Regarding the "countless inconsistencies and contradictions" are you talking about text variants or are you talking about contradicting reports (ie. how many angels were at the tomb)?
Could you explain why you believe the process of canonization happened "centuries after Jesus allegedly lived"?
Could you site some examples of people being executed for rejecting the "canons"? and to which canons you are referring? Protestant? Catholic? Eastern? In which context are people "socially excluded" for questioning the canon? What do you mean by socially excluded?
I am not questioning your conclusions as much as I want to know how you arrived at them. There are so many complicated issues related to the veracity of the NT and I have often found it helpful to discuss presuppositions and sources of information as part of the overall discussion.
I'm at work and so cannot give as complete an answer as I would like but here goes:
When I say "the gospels" were passed down by oral tradition, I should perhaps have been clearer. The "events contained in the gospels" were passed down by oral tradition before being set down in writing as gospel. By oral trdition I mean the passing on of information by word of mouth from one generation to the next, as was common in the Middle East at the time when literacy was rare. The whole field of Jahiliyah poetry (Arabian pre-Islamic poetry, often hundreds of lines in length) was created in the oral tradition and only set down in writing centuries later.
It is well known that the gospels of Matthew, Mark, Luke and John were written several decades after the death of Jesus. You only need to refer to conflicting accounts of events contained in these scriptures alone to notice the myriad inconsistencies and differing accounts of events. Christians say that these inconsistences are irrelevant to the message as a whole, but how relaible can we take the whole to be when the parts of that whole are often at variance? These inconsistencies are not only evident in terms of describing events and people, but are also evident in terms of textual integrity. Early translations of scripture were rather poor in quality, and as such the nuances and finer meaning of scriptural content was lost or misrepresented. This was amended later on when King James commissioned some of the best translators in England to translate from Greek, Hebrew and Latin sources into English, but even this was done with a view to uniting England under Protestantism.

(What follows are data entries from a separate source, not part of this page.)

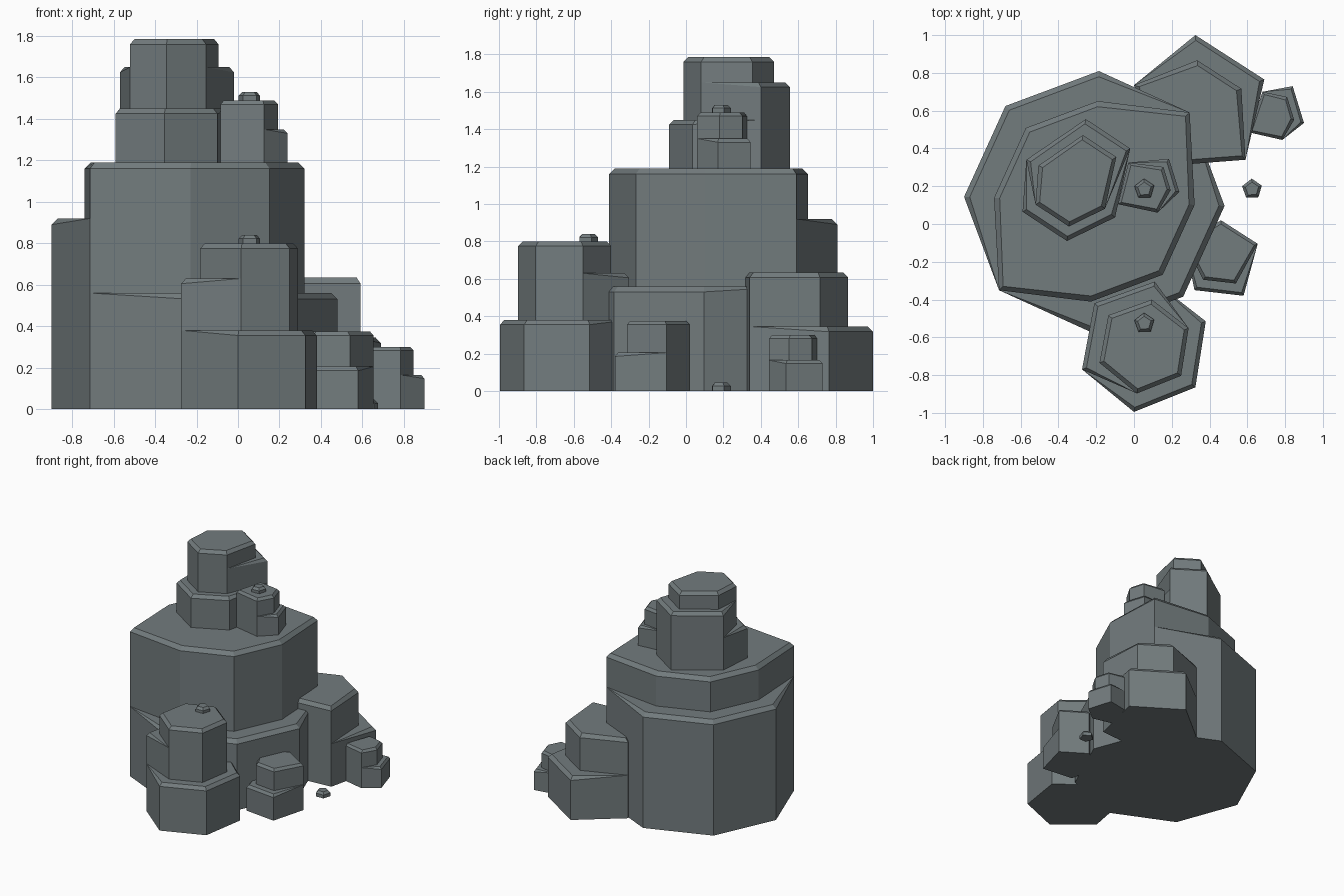
import bpy
import bmesh
from math import cos, sin, radians
from mathutils import Vector

cube = bpy.data.objects.get("Cube")
if cube:
    bpy.data.objects.remove(cube, do_unlink=True)

# Single stone colour
STONE = (0.17, 0.2, 0.207, 1.0)
stone = bpy.data.materials.new("slate_grey_stone")
stone.use_nodes = True
stone.diffuse_color = STONE
shader = stone.node_tree.nodes["Principled BSDF"]
shader.inputs["Base Color"].default_value = STONE
shader.inputs["Roughness"].default_value = 0.9


def polygon(x, y, radius, sides, phase):
    """Corners of a regular polygon, counterclockwise."""
    angles = [radians(phase + 360 * i / sides) for i in range(sides)]
    return [(x + radius * cos(a), y + radius * sin(a)) for a in angles]


def rock(name, outline, base, top, steps=(), inset=0.72, bevel=0.025):
    """Faceted column; each step (height, corners) pulls some corners inward,
    leaving a bevelled ledge, and the summit is bevelled all around."""
    bm = bmesh.new()
    points = [Vector(p) for p in outline]
    count = len(points)
    centre = sum(points, Vector((0, 0))) / count
    ring = [bm.verts.new((p.x, p.y, base)) for p in points]
    bm.faces.new(list(reversed(ring)))

    def toward_centre(p, factor):
        return centre + (p - centre) * factor

    def trimmed(p):
        return toward_centre(p, 1 - bevel / (p - centre).length)

    def bridge(corners, heights):
        # Corners that do not move keep their vertex, so ledges taper to a point
        nonlocal ring
        fresh = []
        for old, p, z in zip(ring, corners, heights):
            position = Vector((p.x, p.y, z))
            same = (old.co - position).length < 1e-5
            fresh.append(old if same else bm.verts.new(position))
        for i in range(count):
            j = (i + 1) % count
            loop = list(dict.fromkeys((ring[i], ring[j], fresh[j], fresh[i])))
            if len(loop) > 2:
                bm.faces.new(loop)
        ring = fresh

    for height, moving in steps:
        bridge(points, [height - bevel * (i in moving) for i in range(count)])
        flat = [height] * count
        bridge([trimmed(p) if i in moving else p for i, p in enumerate(points)], flat)
        points = [toward_centre(p, inset) if i in moving else p
                  for i, p in enumerate(points)]
        bridge(points, flat)

    # Summit
    bridge(points, [top - bevel] * count)
    bridge([trimmed(p) for p in points], [top] * count)
    bm.faces.new(ring)
    bmesh.ops.recalc_face_normals(bm, faces=bm.faces[:])

    mesh = bpy.data.meshes.new(name)
    bm.to_mesh(mesh)
    bm.free()
    mesh.materials.append(stone)
    obj = bpy.data.objects.new(name, mesh)
    bpy.context.collection.objects.link(obj)
    return obj


# Large central boulder with a low front ledge and a high back ledge
rock("main_boulder", polygon(-0.21, 0.12, 0.69, 8, 178), 0, 1.19,
     [(0.56, (2, 3, 4)), (0.92, (6, 7, 0))], inset=0.77, bevel=0.03)

# Spires standing on the boulder
rock("tall_spire",
     [(-0.255, 0.555), (-0.57, 0.34), (-0.59, 0.065),
      (-0.355, -0.09), (-0.1, 0.035), (-0.02, 0.4)],
     1.15, 1.785, [(1.45, (2, 3, 4)), (1.65, (5, 0, 1))], inset=0.75)
rock("short_spire",
     [(0.24, 0.17), (0.185, 0.345), (-0.03, 0.325), (-0.085, 0.105), (0.125, 0.06)],
     1.15, 1.49, [(1.35, (0, 1))], inset=0.7, bevel=0.02)

# Rocks around the foot
rock("front_rock",
     [(-0.275, -0.77), (0, -0.995), (0.325, -0.865),
      (0.38, -0.515), (0.11, -0.305), (-0.21, -0.42)],
     0, 0.8, [(0.38, (1, 2, 3)), (0.63, (4, 5, 0))], inset=0.72)
rock("back_rock",
     [(0.59, 0.34), (0.69, 0.765), (0.325, 1), (0, 0.735), (0.157, 0.307)],
     0, 0.635, [(0.345, (1, 2))], inset=0.64, bevel=0.028)
rock("left_rock",
     [(0.655, -0.105), (0.46, 0.02), (0.27, -0.1), (0.32, -0.35), (0.58, -0.38)],
     0, 0.375, [(0.205, (3, 4))], inset=0.67, bevel=0.02)
rock("outer_rock",
     [(0.9, 0.535), (0.84, 0.73), (0.68, 0.7), (0.61, 0.485), (0.785, 0.445)],
     0, 0.3, [(0.165, (0, 1))], inset=0.62, bevel=0.018)

# Loose pebbles
for name, x, y, z in (("spire_pebble", 0.055, 0.185, 1.485),
                      ("front_pebble", 0.055, -0.525, 0.795),
                      ("ground_pebble", 0.625, 0.185, 0)):
    rock(name, polygon(x, y, 0.055, 5, 20), z, z + 0.045, bevel=0.018)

As for the selecting of New Testament scriptures occuring centuries after Jesus died - this is now widely accepted. Once Chrisatianity became the religion of the Roman Empire, it was decided that the Bible needed to be set down in writing once and for all to try to curb the increasingly varying accounts of Biblical events that were emerging due to the lack of a central Biblical source. A council was set up circa the fourth century to this end, comprising of high ranking religious officials. Forgive my lack of dates and specific terminology - I'll amend when I get home.
As for the persecution that befell those that questioned religious orthodoxy (within the spheres of Protestantism, Catholicism, and Eastern Orthodoxy) - there is no doubt that this occured. For instance, English scholars in thirteenth century England were threatened with execution for suggesting that the New Testament should be translated into English to make it accessible to the masses. Another example would be the Inquisition, which bred a culture of fear throughout Europe in an attempt to quell any questioning of religious scripture or orthodox belief or institutions. Within such an environment of intolerance of non-orthodox thinking, how could there possibly be a productive analysis of the veracity of the New Testament?
For me all this adds up to a whole mountain of questions regarding the veracity of the New Testament. There are simply too many questions to make me believe that it is a source sound enough to base a religion on or sound enough to quote from when arguing for the existence of God. It is certainly not sound enough to place itself as a conveyor of historical truth. Sorry....